## What you will do:
Scan the material below for the string "range", and copy every line where it shows up.

## Supplied records:
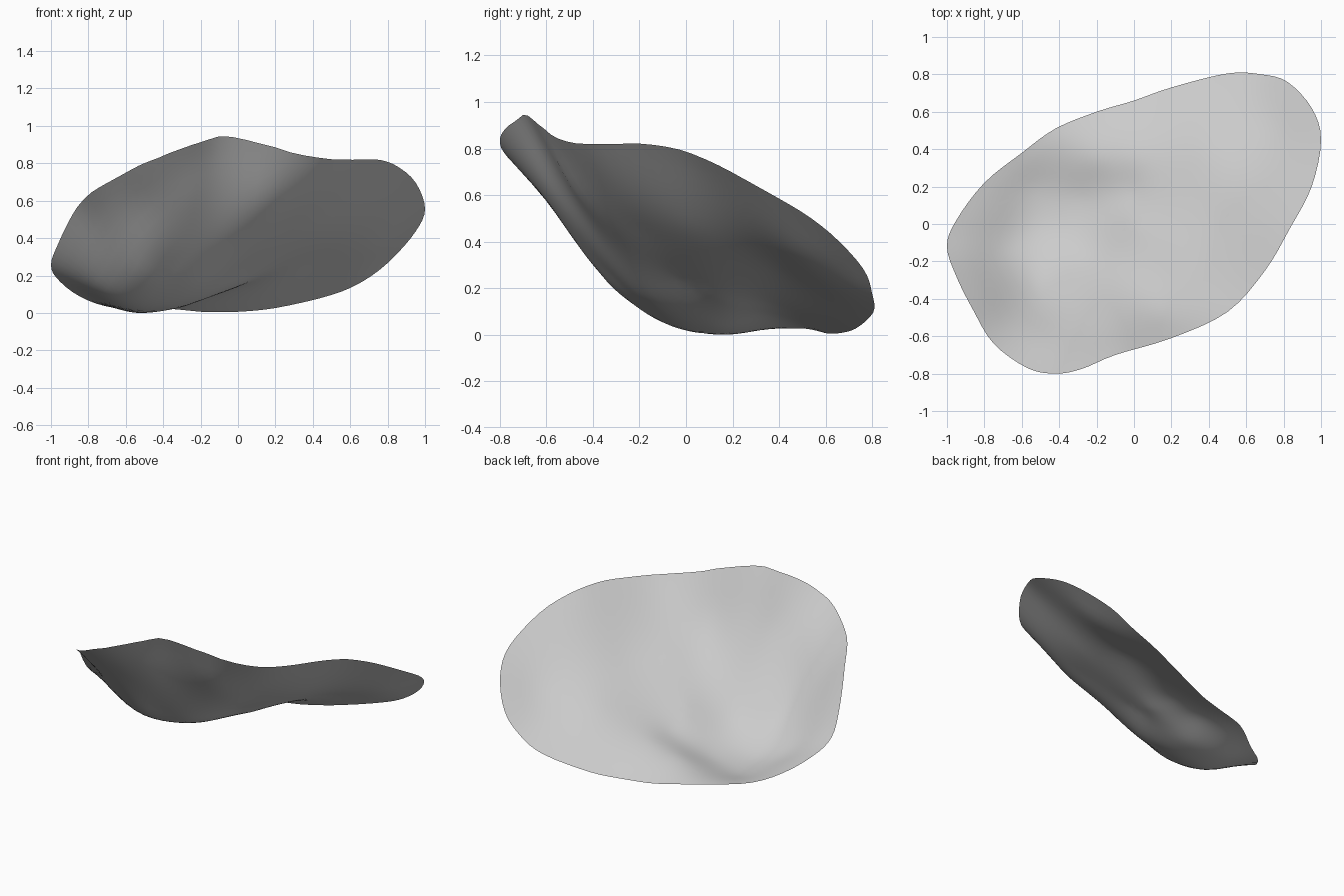
import bpy
import bmesh
from math import log
from mathutils import Vector

if "Cube" in bpy.data.objects:
    bpy.data.objects.remove(bpy.data.objects["Cube"], do_unlink=True)

STEPS = 4         # rim subdivisions between control points
RINGS = 18
STIFFNESS = 0.001  # lets the sheet pass slightly off its pins

# Rim pins (x, y, z), counter-clockwise from the left side
RIM = [
    (1, .45, .56), (.95, .62, .44), (.82, .76, .29), (.68, .8, .18),
    (.5, .805, .1), (.2, .73, .03), (0, .66, .01), (-.2, .6, .01),
    (-.42, .51, .03), (-.6, .38, .03), (-.8, .22, .07), (-.95, .02, .17),
    (-1, -.12, .26), (-.95, -.28, .4), (-.86, -.46, .57), (-.75, -.64, .67),
    (-.57, -.77, .77), (-.42, -.8, .835), (-.28, -.775, .89), (-.1, -.7, .95),
    (.2, -.61, .89), (.5, -.47, .825), (.7, -.25, .825), (.83, -.03, .8),
    (.95, .2, .7),
]

# Pins inside the rim: bowl, flared front wall, broad tongue, low rear ridge
INNER = [
    (-.55, .2, .005), (-.4, .08, .02), (-.55, -.03, .03), (-.75, .05, .08),
    (-.72, -.15, .13), (-.42, -.17, .11), (-.5, -.33, .22), (-.38, -.33, .265),
    (-.5, -.46, .38), (-.5, -.6, .58), (-.24, -.19, .17), (-.24, -.6, .65),
    (-.1, -.47, .55), (.15, -.5, .66), (0, 0, .225), (-.3, .15, .035),
    (-.12, .16, .1), (0, .16, .15), (0, .35, .14), (-.2, .35, .09),
    (.25, -.2, .46), (.45, 0, .47), (.2, .3, .22), (.4, .4, .28),
    (.6, .6, .24), (.75, .5, .36),
]


def catmull(a, b, c, d, t):
    return (b * 2 + (c - a) * t + (a * 2 - b * 5 + c * 4 - d) * t * t
            + (b * 3 - a - c * 3 + d) * t ** 3) / 2


def smooth_loop(points):
    points = [Vector(p[:2]) for p in points]
    n = len(points)
    return [catmull(points[i - 1], points[i], points[(i + 1) % n],
                    points[(i + 2) % n], s / STEPS)
            for i in range(n) for s in range(STEPS)]


def solve(rows):
    # Gaussian elimination on an augmented matrix
    n = len(rows)
    for k in range(n):
        best = max(range(k, n), key=lambda r: abs(rows[r][k]))
        rows[k], rows[best] = rows[best], rows[k]
        rows[k] = [value / rows[k][k] for value in rows[k]]
        for r in range(n):
            if r != k:
                factor = rows[r][k]
                rows[r] = [a - factor * b for a, b in zip(rows[r], rows[k])]
    return [row[-1] for row in rows]


def bend(x, y, pin):
    square = (x - pin[0]) ** 2 + (y - pin[1]) ** 2
    return square * log(square) / 2 if square else 0


def basis(x, y):
    return [bend(x, y, pin) for pin in PINS] + [1, x, y]


# Bend a thin plate through all the pins
PINS = RIM + INNER
matrix = [basis(x, y) + [z] for x, y, z in PINS]
for i in range(len(PINS)):
    matrix[i][i] += STIFFNESS
for side in ([1] * len(PINS), [p[0] for p in PINS], [p[1] for p in PINS]):
    matrix.append(side + [0] * 4)
weights = solve(matrix)


def on_plate(x, y):
    return (x, y, sum(w * b for w, b in zip(weights, basis(x, y))))


# Curved sheet, open underneath
bm = bmesh.new()
loop = smooth_loop(RIM)
middle = bm.verts.new(on_plate(0, 0))
rings = [[bm.verts.new(on_plate(*(p * r / RINGS))) for p in loop]
         for r in range(1, RINGS + 1)]
count = len(loop)
for i in range(count):
    j = (i + 1) % count
    bm.faces.new((middle, rings[0][i], rings[0][j]))
    for inner, outer in zip(rings, rings[1:]):
        bm.faces.new((inner[i], outer[i], outer[j], inner[j]))
low = min(v.co.z for v in bm.verts)
bmesh.ops.translate(bm, verts=bm.verts, vec=(0, 0, -low))

mesh = bpy.data.meshes.new("curved_sheet")
bm.to_mesh(mesh)
bm.free()
sheet = bpy.data.objects.new("curved_sheet", mesh)
bpy.context.collection.objects.link(sheet)
mesh.shade_smooth()

# Plain grey
grey = bpy.data.materials.new("light_grey")
grey.use_nodes = True
colour = (0.6, 0.6, 0.6, 1)
grey.diffuse_color = colour
grey.node_tree.nodes["Principled BSDF"].inputs["Base Color"].default_value = colour
mesh.materials.append(grey)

## Finished exercise:
            for i in range(n) for s in range(STEPS)]
    for k in range(n):
        best = max(range(k, n), key=lambda r: abs(rows[r][k]))
        for r in range(n):
for i in range(len(PINS)):
         for r in range(1, RINGS + 1)]
for i in range(count):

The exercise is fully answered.